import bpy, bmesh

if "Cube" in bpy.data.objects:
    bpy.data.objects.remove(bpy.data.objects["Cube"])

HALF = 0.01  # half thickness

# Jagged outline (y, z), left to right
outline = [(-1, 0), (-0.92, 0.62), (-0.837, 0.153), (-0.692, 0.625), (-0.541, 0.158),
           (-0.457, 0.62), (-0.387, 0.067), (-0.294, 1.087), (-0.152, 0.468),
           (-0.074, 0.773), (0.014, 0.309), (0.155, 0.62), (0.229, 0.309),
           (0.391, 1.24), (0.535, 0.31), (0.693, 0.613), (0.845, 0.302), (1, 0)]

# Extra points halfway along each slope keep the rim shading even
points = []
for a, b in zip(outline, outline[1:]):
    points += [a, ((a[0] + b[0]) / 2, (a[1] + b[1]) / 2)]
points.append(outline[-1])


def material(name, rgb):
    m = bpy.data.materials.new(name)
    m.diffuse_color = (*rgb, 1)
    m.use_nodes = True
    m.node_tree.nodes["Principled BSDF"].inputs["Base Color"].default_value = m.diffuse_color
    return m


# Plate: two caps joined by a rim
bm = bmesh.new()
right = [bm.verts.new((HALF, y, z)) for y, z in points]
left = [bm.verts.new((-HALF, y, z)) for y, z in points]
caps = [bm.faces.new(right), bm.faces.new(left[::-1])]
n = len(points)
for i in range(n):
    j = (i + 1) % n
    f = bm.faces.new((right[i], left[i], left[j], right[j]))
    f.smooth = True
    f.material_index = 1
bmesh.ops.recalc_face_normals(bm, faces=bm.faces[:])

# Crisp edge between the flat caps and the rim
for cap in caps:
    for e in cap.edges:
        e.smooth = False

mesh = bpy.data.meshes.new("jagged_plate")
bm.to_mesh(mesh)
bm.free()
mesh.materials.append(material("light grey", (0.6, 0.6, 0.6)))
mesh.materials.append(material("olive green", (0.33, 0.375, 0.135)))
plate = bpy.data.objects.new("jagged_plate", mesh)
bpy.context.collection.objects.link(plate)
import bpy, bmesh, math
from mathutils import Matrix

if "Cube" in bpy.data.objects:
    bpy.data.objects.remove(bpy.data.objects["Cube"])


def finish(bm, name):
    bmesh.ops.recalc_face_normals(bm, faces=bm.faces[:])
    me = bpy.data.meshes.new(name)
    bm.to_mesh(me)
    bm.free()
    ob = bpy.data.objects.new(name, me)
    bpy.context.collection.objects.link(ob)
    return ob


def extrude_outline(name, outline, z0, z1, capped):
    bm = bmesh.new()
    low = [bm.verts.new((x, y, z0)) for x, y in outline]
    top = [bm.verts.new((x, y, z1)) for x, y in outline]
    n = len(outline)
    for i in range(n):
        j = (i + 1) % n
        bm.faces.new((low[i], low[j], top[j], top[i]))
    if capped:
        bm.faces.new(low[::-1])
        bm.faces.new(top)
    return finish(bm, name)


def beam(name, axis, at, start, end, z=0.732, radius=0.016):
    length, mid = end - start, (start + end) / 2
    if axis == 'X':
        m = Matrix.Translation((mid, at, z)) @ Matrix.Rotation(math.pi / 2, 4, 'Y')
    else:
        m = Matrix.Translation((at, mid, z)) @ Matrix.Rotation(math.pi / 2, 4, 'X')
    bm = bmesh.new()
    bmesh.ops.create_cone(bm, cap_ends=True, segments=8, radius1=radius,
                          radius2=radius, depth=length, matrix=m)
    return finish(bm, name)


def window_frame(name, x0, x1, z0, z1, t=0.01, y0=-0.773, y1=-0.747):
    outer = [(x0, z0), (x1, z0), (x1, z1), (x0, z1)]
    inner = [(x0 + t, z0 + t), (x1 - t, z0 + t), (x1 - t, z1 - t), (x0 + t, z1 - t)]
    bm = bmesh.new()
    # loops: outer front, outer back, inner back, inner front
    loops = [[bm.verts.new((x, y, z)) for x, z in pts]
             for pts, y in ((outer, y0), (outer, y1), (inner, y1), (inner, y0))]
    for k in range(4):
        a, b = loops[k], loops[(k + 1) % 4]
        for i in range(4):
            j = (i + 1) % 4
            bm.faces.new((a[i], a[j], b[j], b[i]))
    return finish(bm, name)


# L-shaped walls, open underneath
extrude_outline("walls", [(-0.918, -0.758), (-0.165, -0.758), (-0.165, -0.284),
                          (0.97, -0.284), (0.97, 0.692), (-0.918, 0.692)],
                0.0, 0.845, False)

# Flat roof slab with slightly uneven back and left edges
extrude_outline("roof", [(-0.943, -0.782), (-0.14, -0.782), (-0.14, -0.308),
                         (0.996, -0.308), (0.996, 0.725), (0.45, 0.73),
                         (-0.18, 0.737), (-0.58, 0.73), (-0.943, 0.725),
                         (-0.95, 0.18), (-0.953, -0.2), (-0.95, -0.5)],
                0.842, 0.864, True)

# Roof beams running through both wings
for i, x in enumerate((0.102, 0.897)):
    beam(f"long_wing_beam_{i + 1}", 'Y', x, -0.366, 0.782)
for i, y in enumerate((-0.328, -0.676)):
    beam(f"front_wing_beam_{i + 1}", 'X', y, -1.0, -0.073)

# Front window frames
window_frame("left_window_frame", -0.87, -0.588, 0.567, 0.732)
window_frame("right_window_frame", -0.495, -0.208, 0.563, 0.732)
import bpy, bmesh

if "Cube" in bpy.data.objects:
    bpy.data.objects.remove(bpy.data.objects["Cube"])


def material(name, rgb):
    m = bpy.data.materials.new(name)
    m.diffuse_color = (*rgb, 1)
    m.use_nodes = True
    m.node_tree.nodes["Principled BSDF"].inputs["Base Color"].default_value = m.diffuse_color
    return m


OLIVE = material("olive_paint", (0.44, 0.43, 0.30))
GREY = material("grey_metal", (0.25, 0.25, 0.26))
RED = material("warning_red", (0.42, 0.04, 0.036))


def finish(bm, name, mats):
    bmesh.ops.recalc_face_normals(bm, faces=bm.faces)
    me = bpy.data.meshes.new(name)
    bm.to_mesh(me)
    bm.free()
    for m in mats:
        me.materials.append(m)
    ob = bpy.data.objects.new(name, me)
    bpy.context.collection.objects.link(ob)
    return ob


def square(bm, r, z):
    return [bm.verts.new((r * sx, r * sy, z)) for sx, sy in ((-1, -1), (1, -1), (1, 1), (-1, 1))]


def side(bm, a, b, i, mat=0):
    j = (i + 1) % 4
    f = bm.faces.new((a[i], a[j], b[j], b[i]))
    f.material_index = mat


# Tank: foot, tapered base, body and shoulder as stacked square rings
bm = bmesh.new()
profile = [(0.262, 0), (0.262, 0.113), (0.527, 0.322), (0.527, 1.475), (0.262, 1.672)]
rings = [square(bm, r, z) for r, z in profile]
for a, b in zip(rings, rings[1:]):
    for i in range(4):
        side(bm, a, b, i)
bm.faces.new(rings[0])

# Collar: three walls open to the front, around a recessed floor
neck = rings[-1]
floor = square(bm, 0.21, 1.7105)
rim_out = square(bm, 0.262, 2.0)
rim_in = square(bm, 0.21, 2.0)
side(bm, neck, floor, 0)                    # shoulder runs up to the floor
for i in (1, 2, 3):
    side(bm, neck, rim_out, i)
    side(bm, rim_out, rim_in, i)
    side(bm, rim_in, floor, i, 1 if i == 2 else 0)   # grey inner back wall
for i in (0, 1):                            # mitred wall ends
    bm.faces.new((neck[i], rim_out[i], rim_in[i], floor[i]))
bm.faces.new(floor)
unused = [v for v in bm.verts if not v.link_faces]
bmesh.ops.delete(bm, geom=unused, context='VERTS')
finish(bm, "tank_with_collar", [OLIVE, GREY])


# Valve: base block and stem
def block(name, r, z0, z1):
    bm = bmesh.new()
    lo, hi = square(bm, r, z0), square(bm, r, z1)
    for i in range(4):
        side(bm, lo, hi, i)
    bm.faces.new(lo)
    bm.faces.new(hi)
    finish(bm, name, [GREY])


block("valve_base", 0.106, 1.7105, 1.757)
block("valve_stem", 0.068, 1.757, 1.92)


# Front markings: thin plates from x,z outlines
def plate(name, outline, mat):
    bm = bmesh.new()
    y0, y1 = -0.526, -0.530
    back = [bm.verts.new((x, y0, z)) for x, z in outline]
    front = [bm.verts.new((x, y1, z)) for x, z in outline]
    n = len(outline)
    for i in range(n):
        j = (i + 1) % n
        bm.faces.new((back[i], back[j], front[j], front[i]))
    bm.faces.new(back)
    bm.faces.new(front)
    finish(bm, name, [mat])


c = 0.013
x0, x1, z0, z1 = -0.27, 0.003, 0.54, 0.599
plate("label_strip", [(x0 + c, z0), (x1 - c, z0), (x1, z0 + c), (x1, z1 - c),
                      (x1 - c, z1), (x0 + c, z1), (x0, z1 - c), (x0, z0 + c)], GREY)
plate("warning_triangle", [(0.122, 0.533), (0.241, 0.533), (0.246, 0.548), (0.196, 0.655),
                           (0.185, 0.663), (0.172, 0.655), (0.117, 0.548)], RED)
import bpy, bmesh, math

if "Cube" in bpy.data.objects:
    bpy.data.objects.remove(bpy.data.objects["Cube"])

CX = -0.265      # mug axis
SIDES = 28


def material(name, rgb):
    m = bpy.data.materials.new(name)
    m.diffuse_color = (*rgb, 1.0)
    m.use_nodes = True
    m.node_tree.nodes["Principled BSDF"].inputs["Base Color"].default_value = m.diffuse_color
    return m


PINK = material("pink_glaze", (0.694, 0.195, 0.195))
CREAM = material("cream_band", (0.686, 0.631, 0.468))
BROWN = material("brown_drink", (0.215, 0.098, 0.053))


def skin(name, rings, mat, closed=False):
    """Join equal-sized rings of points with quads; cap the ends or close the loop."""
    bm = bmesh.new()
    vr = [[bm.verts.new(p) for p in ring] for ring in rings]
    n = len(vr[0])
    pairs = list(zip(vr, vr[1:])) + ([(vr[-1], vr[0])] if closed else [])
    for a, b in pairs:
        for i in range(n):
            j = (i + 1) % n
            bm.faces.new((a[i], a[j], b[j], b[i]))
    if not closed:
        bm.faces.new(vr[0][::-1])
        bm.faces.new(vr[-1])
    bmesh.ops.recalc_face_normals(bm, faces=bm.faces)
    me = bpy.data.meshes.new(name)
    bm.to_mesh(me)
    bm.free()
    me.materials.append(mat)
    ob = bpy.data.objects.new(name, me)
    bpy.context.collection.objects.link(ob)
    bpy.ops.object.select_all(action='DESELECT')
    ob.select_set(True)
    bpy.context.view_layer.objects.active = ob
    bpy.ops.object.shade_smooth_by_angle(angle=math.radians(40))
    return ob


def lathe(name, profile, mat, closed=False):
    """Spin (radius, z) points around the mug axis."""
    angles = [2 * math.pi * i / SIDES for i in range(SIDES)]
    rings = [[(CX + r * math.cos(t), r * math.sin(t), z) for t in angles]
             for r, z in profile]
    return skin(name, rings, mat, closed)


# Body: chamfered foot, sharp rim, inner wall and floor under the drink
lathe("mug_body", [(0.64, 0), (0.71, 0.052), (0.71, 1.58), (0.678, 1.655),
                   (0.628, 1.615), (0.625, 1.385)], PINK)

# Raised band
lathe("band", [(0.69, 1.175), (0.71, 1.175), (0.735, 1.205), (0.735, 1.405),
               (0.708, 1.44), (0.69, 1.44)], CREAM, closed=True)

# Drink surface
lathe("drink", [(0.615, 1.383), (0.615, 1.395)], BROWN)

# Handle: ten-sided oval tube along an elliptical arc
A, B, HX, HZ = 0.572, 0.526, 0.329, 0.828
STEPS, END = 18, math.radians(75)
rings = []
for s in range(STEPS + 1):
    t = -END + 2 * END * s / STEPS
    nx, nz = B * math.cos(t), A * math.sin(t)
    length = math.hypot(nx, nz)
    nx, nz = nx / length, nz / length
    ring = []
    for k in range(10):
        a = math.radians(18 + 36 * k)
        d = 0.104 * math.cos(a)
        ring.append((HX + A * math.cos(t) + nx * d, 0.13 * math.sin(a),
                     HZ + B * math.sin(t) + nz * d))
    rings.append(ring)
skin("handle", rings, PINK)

________

TASK INSTRUCTIONS:
Using the records above, restate word for word the lines from the one with "unused = [v" through the one with "(0.694, 0.195, 0.195))", both included.

OUTPUT:
unused = [v for v in bm.verts if not v.link_faces]
bmesh.ops.delete(bm, geom=unused, context='VERTS')
finish(bm, "tank_with_collar", [OLIVE, GREY])


# Valve: base block and stem
def block(name, r, z0, z1):
    bm = bmesh.new()
    lo, hi = square(bm, r, z0), square(bm, r, z1)
    for i in range(4):
        side(bm, lo, hi, i)
    bm.faces.new(lo)
    bm.faces.new(hi)
    finish(bm, name, [GREY])


block("valve_base", 0.106, 1.7105, 1.757)
block("valve_stem", 0.068, 1.757, 1.92)


# Front markings: thin plates from x,z outlines
def plate(name, outline, mat):
    bm = bmesh.new()
    y0, y1 = -0.526, -0.530
    back = [bm.verts.new((x, y0, z)) for x, z in outline]
    front = [bm.verts.new((x, y1, z)) for x, z in outline]
    n = len(outline)
    for i in range(n):
        j = (i + 1) % n
        bm.faces.new((back[i], back[j], front[j], front[i]))
    bm.faces.new(back)
    bm.faces.new(front)
    finish(bm, name, [mat])


c = 0.013
x0, x1, z0, z1 = -0.27, 0.003, 0.54, 0.599
plate("label_strip", [(x0 + c, z0), (x1 - c, z0), (x1, z0 + c), (x1, z1 - c),
                      (x1 - c, z1), (x0 + c, z1), (x0, z1 - c), (x0, z0 + c)], GREY)
plate("warning_triangle", [(0.122, 0.533), (0.241, 0.533), (0.246, 0.548), (0.196, 0.655),
                           (0.185, 0.663), (0.172, 0.655), (0.117, 0.548)], RED)
import bpy, bmesh, math

if "Cube" in bpy.data.objects:
    bpy.data.objects.remove(bpy.data.objects["Cube"])

CX = -0.265      # mug axis
SIDES = 28


def material(name, rgb):
    m = bpy.data.materials.new(name)
    m.diffuse_color = (*rgb, 1.0)
    m.use_nodes = True
    m.node_tree.nodes["Principled BSDF"].inputs["Base Color"].default_value = m.diffuse_color
    return m


PINK = material("pink_glaze", (0.694, 0.195, 0.195))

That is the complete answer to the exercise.